*Exercise description*.
Only one span of the listing below is wanted: the lines from the one with "for a, b, d" through the one with "bpy.data.objects.remove(cutter, do_unlink=True)", reproduced exactly, both ends kept.

*Entries provided*.

# # # #

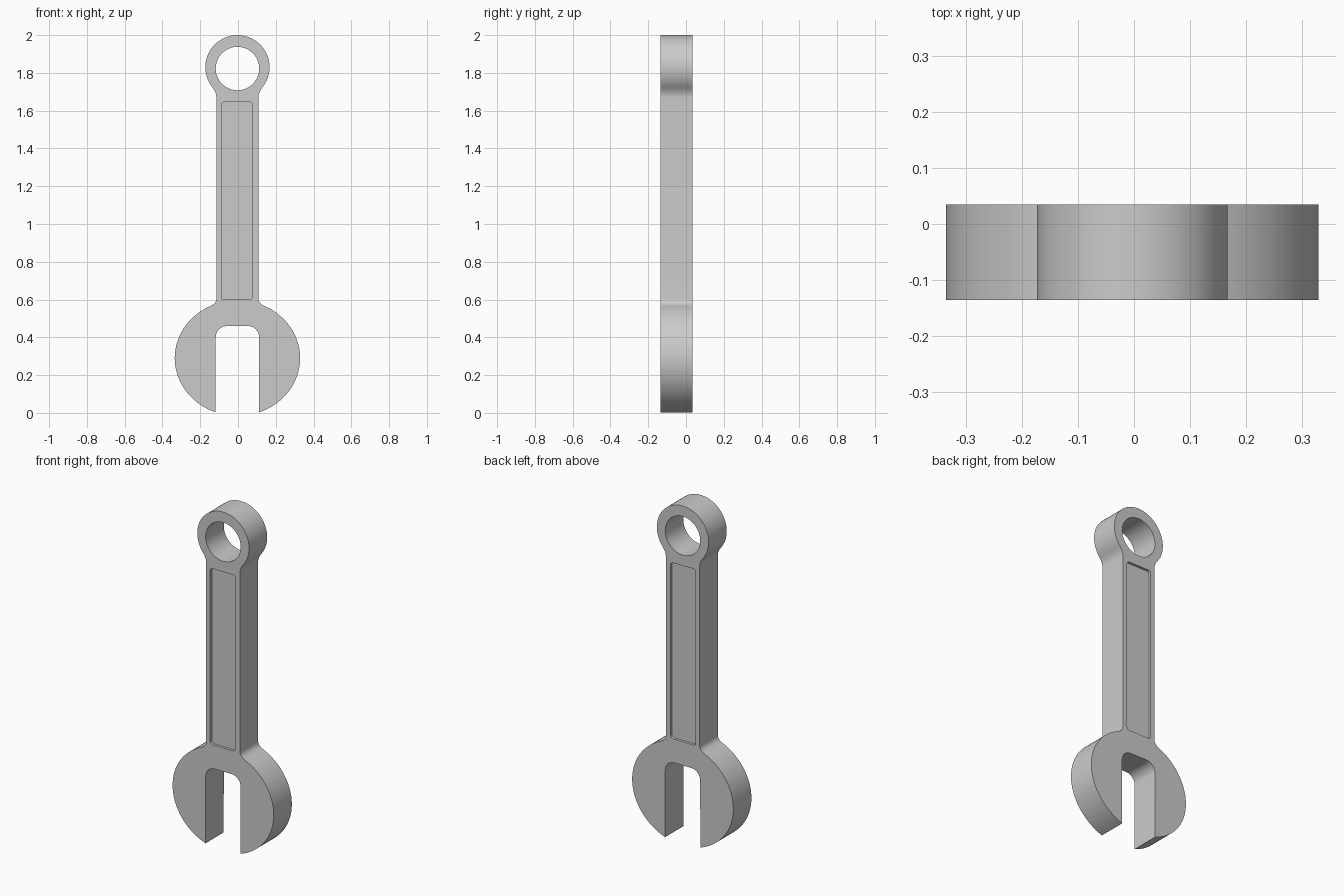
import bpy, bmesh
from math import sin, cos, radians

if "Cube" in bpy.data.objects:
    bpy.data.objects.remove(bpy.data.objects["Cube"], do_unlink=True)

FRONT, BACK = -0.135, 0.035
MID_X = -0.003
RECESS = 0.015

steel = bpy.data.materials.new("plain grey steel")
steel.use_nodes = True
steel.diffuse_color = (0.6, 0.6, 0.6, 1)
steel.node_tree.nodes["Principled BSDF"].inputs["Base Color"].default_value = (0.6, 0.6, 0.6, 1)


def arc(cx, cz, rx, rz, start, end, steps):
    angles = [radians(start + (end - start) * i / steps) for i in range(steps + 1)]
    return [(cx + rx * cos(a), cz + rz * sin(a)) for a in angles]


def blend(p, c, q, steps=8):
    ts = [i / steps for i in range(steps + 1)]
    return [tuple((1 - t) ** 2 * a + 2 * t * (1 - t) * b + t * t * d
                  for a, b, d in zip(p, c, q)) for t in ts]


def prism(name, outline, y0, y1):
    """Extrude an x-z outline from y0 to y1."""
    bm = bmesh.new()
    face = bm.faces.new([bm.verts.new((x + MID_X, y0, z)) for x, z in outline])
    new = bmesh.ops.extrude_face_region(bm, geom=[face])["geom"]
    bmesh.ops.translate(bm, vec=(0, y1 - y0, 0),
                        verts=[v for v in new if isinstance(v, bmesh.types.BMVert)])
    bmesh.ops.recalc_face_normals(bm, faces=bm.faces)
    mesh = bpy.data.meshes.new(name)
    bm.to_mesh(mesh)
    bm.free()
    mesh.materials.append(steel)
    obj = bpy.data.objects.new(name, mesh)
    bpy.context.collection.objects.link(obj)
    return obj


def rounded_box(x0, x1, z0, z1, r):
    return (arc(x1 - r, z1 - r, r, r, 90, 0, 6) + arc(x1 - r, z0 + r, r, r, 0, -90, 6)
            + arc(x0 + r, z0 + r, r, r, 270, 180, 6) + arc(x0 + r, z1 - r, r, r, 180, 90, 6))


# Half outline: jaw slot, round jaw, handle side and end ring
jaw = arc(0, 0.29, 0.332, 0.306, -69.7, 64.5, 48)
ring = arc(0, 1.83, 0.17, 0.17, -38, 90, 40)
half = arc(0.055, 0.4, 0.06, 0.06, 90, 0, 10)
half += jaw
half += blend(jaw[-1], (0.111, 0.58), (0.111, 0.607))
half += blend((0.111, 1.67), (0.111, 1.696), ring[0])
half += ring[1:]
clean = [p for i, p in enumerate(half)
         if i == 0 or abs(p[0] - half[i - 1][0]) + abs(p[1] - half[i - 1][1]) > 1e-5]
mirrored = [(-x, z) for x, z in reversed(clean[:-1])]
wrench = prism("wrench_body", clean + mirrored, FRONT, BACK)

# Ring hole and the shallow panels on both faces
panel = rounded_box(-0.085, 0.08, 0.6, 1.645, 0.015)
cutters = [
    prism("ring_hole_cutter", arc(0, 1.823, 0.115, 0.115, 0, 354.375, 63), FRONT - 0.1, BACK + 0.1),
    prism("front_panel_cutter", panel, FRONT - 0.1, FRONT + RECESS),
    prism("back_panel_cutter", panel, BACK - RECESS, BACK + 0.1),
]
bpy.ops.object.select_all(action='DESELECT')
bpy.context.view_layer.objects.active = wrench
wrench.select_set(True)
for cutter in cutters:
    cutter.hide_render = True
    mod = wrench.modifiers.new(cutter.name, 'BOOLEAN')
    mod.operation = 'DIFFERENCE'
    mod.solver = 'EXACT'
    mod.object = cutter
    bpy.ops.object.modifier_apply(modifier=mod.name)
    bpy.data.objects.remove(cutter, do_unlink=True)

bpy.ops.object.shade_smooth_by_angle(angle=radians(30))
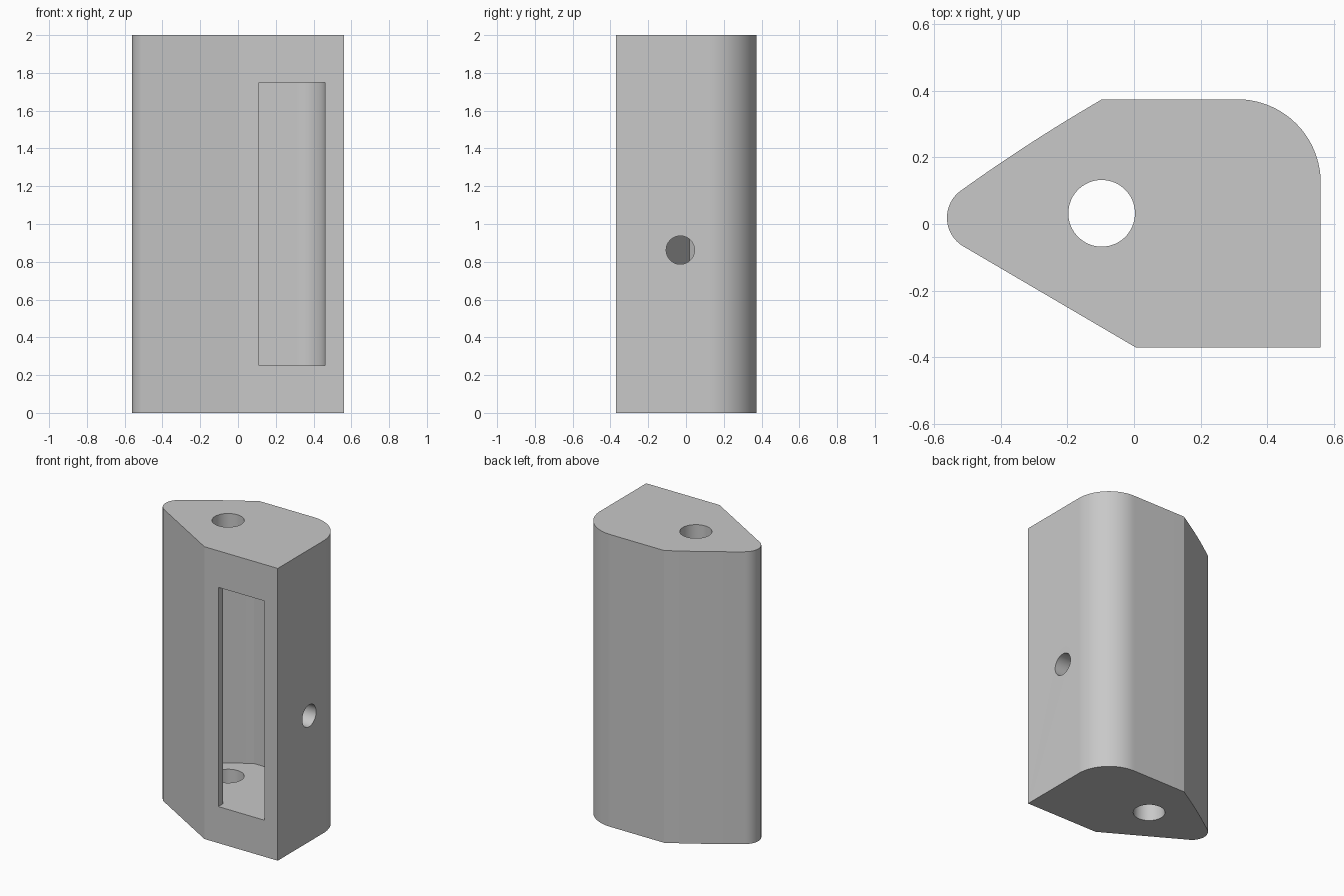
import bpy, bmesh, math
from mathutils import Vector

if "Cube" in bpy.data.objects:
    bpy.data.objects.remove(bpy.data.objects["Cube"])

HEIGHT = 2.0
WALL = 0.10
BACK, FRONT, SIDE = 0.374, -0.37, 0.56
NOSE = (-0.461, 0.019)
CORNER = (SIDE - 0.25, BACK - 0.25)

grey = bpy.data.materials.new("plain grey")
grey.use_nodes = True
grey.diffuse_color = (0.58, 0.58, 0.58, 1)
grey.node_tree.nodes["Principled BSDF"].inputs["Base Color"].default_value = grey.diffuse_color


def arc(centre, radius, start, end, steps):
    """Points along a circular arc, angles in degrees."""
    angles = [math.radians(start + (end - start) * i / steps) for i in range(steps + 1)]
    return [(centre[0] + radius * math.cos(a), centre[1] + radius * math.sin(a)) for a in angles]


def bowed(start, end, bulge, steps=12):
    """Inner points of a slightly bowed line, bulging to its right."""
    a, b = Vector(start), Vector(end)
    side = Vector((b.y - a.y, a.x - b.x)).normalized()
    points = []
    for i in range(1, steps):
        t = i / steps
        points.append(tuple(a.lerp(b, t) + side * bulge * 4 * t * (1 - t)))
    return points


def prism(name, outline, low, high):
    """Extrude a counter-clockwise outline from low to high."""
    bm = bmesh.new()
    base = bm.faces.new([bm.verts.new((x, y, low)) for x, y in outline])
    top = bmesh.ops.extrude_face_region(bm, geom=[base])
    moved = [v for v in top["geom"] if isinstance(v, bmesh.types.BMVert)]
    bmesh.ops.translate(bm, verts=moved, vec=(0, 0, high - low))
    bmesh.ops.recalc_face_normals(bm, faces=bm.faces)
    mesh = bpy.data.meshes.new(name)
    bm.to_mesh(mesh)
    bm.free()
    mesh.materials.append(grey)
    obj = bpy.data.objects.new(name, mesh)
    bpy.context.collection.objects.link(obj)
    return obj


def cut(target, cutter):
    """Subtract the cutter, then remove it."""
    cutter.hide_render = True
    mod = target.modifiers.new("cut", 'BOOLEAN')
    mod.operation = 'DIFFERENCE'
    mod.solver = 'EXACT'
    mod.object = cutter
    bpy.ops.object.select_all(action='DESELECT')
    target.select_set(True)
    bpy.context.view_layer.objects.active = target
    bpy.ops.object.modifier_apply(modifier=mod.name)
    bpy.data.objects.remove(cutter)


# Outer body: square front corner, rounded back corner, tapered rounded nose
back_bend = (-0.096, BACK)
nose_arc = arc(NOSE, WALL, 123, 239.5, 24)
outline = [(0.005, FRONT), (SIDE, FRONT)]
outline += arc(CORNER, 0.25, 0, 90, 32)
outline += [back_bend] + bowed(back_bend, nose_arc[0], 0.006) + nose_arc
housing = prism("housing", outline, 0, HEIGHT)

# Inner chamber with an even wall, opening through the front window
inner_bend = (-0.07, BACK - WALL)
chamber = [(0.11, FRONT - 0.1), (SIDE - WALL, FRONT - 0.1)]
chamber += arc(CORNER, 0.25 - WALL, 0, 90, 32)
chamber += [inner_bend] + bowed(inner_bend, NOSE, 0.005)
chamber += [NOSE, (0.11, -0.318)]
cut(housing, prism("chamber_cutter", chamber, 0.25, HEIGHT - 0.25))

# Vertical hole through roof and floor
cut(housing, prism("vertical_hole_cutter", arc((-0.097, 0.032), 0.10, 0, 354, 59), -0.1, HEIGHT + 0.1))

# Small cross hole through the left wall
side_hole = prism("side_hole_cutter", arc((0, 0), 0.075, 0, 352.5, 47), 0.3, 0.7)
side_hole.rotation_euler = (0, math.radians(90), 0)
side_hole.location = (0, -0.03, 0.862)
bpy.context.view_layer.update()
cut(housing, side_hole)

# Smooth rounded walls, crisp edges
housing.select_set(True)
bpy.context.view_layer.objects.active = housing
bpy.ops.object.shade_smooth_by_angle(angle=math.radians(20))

# # # #

*Exercise solution*.
                  for a, b, d in zip(p, c, q)) for t in ts]


def prism(name, outline, y0, y1):
    """Extrude an x-z outline from y0 to y1."""
    bm = bmesh.new()
    face = bm.faces.new([bm.verts.new((x + MID_X, y0, z)) for x, z in outline])
    new = bmesh.ops.extrude_face_region(bm, geom=[face])["geom"]
    bmesh.ops.translate(bm, vec=(0, y1 - y0, 0),
                        verts=[v for v in new if isinstance(v, bmesh.types.BMVert)])
    bmesh.ops.recalc_face_normals(bm, faces=bm.faces)
    mesh = bpy.data.meshes.new(name)
    bm.to_mesh(mesh)
    bm.free()
    mesh.materials.append(steel)
    obj = bpy.data.objects.new(name, mesh)
    bpy.context.collection.objects.link(obj)
    return obj


def rounded_box(x0, x1, z0, z1, r):
    return (arc(x1 - r, z1 - r, r, r, 90, 0, 6) + arc(x1 - r, z0 + r, r, r, 0, -90, 6)
            + arc(x0 + r, z0 + r, r, r, 270, 180, 6) + arc(x0 + r, z1 - r, r, r, 180, 90, 6))


# Half outline: jaw slot, round jaw, handle side and end ring
jaw = arc(0, 0.29, 0.332, 0.306, -69.7, 64.5, 48)
ring = arc(0, 1.83, 0.17, 0.17, -38, 90, 40)
half = arc(0.055, 0.4, 0.06, 0.06, 90, 0, 10)
half += jaw
half += blend(jaw[-1], (0.111, 0.58), (0.111, 0.607))
half += blend((0.111, 1.67), (0.111, 1.696), ring[0])
half += ring[1:]
clean = [p for i, p in enumerate(half)
         if i == 0 or abs(p[0] - half[i - 1][0]) + abs(p[1] - half[i - 1][1]) > 1e-5]
mirrored = [(-x, z) for x, z in reversed(clean[:-1])]
wrench = prism("wrench_body", clean + mirrored, FRONT, BACK)

# Ring hole and the shallow panels on both faces
panel = rounded_box(-0.085, 0.08, 0.6, 1.645, 0.015)
cutters = [
    prism("ring_hole_cutter", arc(0, 1.823, 0.115, 0.115, 0, 354.375, 63), FRONT - 0.1, BACK + 0.1),
    prism("front_panel_cutter", panel, FRONT - 0.1, FRONT + RECESS),
    prism("back_panel_cutter", panel, BACK - RECESS, BACK + 0.1),
]
bpy.ops.object.select_all(action='DESELECT')
bpy.context.view_layer.objects.active = wrench
wrench.select_set(True)
for cutter in cutters:
    cutter.hide_render = True
    mod = wrench.modifiers.new(cutter.name, 'BOOLEAN')
    mod.operation = 'DIFFERENCE'
    mod.solver = 'EXACT'
    mod.object = cutter
    bpy.ops.object.modifier_apply(modifier=mod.name)
    bpy.data.objects.remove(cutter, do_unlink=True)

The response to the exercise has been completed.